Watching the tug and pull of partisan politics in full bloom in our state capital brings to mind that old saying about making laws and making sausage. You don't really want to see how either one happens.
But as our elected leaders posture and fight over the table scraps of new revenue that can realistically be said to be squeezed out of what has historically been an overcommitted state budget, another, more hopeful, vision comes to mind.
It's a vision of a break, a timeout, for introspection and evaluation. We spend an awful lot of money in the public sector, after all. Shouldn't we pause from time to time, put everything on the table, and ask what it is that our governments do well, and what it is that they do poorly? And are there things that can be publicly supported, instead of publicly operated?
It's not about ideology; it's about performance. In the public realm, there are constraints on behavior that don't exist in the private sector, and vice versa. Contrast, for example, the reaction to the recent announcement of the closings of several Osco Drug stores throughout the state with what occurred in the aftermath of the announcement of closing state-run Bureau of Motor Vehicles offices. Is it any wonder the private sector is more efficient?
The private sector is ultimately, of course, a more selfish environment as well. Its concern for the bottom line does not bode well for such socially important concepts as universality, equality or even compassion. And, of course, governments give us laws and protections no society can live without.
But can governments run toll roads? Of course they can, and they do, almost everywhere around the country. But the $3.9 billion bid for operations of the Indiana Toll Road by the same Spanish-Australian consortium that recently assumed operations of the Chicago Skyway is pretty solid proof that the private sector can do it better.
Over the term of its 75-year lease, that bid is a bet that the company can carry out capital improvements, operate the road, and make what is essentially a $200 million annual mortgage payment, and still make a profit for its shareholders.
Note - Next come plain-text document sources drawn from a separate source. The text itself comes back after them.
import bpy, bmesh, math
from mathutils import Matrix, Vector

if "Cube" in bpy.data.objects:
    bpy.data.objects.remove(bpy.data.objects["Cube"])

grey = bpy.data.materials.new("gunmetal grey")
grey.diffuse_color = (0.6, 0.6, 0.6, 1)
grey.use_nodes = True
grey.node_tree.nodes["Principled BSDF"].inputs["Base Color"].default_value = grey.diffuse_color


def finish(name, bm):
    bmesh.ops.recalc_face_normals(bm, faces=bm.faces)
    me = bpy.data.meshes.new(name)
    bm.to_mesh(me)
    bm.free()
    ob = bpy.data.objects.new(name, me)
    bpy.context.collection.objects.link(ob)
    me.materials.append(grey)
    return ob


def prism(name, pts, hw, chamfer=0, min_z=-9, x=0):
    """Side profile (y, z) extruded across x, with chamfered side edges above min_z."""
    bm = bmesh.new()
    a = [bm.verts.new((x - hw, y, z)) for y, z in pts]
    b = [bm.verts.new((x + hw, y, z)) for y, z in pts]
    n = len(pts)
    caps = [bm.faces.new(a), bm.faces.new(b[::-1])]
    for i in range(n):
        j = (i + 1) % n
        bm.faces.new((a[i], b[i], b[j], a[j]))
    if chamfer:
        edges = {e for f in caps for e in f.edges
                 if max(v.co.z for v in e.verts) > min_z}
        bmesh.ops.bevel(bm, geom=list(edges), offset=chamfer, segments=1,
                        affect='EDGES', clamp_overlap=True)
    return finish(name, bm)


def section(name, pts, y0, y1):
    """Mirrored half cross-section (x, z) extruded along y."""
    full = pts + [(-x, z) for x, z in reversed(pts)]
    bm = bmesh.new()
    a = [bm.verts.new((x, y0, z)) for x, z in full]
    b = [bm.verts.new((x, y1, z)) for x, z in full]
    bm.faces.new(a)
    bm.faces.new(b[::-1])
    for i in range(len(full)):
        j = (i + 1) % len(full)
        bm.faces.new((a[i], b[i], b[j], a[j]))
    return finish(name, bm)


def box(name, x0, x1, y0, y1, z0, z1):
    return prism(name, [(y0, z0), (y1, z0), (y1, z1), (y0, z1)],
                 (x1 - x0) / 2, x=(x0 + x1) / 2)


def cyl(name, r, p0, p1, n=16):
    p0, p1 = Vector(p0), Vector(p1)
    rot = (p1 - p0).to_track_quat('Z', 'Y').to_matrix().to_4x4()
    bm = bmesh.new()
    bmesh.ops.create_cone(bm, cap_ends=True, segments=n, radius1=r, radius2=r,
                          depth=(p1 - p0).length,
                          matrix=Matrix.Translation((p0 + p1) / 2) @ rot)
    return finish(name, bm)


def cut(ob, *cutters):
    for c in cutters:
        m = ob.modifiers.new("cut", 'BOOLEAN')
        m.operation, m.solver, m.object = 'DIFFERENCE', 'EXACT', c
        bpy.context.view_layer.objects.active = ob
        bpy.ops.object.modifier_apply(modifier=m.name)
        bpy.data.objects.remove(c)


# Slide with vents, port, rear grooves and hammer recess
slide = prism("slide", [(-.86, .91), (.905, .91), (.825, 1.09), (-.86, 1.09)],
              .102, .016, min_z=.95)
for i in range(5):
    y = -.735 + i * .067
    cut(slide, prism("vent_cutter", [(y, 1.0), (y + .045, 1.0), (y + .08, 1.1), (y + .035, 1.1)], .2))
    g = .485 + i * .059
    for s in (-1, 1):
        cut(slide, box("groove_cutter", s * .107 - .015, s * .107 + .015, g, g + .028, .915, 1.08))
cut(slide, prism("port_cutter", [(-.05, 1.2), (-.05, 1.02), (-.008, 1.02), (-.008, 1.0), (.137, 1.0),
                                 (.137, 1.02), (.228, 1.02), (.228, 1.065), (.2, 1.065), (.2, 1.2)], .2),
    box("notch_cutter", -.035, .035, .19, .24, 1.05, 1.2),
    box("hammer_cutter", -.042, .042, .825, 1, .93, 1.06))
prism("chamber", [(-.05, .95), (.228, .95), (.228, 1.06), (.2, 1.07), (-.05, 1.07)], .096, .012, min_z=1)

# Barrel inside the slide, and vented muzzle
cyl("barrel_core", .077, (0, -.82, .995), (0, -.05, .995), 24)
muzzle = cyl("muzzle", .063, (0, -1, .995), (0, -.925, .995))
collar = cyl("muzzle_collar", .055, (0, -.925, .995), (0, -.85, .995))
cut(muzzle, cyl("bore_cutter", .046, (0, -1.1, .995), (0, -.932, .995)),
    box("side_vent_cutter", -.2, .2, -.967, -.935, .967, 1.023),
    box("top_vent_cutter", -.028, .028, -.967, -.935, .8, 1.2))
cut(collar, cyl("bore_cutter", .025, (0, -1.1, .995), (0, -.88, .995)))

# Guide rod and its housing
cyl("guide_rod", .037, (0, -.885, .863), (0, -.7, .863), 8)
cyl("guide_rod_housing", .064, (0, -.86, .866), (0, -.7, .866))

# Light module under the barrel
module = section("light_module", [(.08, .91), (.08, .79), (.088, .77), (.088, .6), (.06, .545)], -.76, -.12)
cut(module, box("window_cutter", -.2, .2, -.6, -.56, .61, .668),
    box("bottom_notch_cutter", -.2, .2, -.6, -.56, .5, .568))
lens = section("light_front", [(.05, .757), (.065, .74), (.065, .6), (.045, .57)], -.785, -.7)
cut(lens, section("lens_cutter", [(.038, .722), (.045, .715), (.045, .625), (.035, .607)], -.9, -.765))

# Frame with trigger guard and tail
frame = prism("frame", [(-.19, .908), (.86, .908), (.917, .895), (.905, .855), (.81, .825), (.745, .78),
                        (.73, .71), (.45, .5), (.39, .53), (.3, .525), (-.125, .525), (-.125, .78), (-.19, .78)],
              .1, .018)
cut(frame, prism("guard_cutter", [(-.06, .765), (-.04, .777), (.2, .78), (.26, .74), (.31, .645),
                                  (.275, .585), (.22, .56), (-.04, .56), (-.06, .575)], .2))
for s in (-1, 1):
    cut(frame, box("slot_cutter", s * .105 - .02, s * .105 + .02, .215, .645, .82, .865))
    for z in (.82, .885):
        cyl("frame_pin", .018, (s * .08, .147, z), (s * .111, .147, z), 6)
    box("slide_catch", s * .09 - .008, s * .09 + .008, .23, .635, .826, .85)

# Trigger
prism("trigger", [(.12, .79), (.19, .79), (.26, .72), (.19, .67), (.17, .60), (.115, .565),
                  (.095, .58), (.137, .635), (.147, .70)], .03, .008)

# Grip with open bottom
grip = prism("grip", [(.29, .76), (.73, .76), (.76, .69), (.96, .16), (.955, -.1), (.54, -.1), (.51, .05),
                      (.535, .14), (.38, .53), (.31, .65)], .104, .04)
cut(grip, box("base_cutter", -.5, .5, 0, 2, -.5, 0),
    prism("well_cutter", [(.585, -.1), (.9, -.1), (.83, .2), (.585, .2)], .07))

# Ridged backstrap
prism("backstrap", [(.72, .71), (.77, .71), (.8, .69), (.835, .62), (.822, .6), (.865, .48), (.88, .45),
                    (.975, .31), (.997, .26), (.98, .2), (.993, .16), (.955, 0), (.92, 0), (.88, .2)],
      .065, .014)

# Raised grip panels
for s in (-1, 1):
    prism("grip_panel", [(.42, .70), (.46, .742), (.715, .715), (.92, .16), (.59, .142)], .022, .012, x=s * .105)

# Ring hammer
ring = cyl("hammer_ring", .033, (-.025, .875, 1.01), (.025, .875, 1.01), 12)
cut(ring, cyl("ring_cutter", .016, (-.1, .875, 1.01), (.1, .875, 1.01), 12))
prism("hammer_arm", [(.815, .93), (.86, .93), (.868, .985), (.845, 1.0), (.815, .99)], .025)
How can it do that?
In a word, service. Sure, private sector operations of the Toll Road will raise rates, but, like any business, it can't afford to scare its customers away. So you can expect the company to carry out the kind of improvements that will make usage of the road go up, not down.
Don't like stopping every few miles to dig into your pockets for money? You don't have to. Technology for automatically assessing tolls without slowing from highway speeds-with monthly payment by mail-has existed for years, but don't count on the public sector to provide it. A private-sector company that needs to increase ridership to make a profit, however, will. Because it has to, to earn a return on its investment.
The highly publicized feeding frenzy over the distribution of the proceeds of the lease misses this point.
Yes, we need more money to build roads, and leasing the toll road, whatever its risks, accomplishes this aim. But we also need our publicly run enterprises to be efficient, innovative and customer-oriented. And if that can be accomplished best by letting the private sector take the helm, that's exactly what we should be doing.
Barkey is an economist and director of economic and policy study at the College of Business, Ball State University. His column appears weekly. He can be reached by e-mail at email@example.com.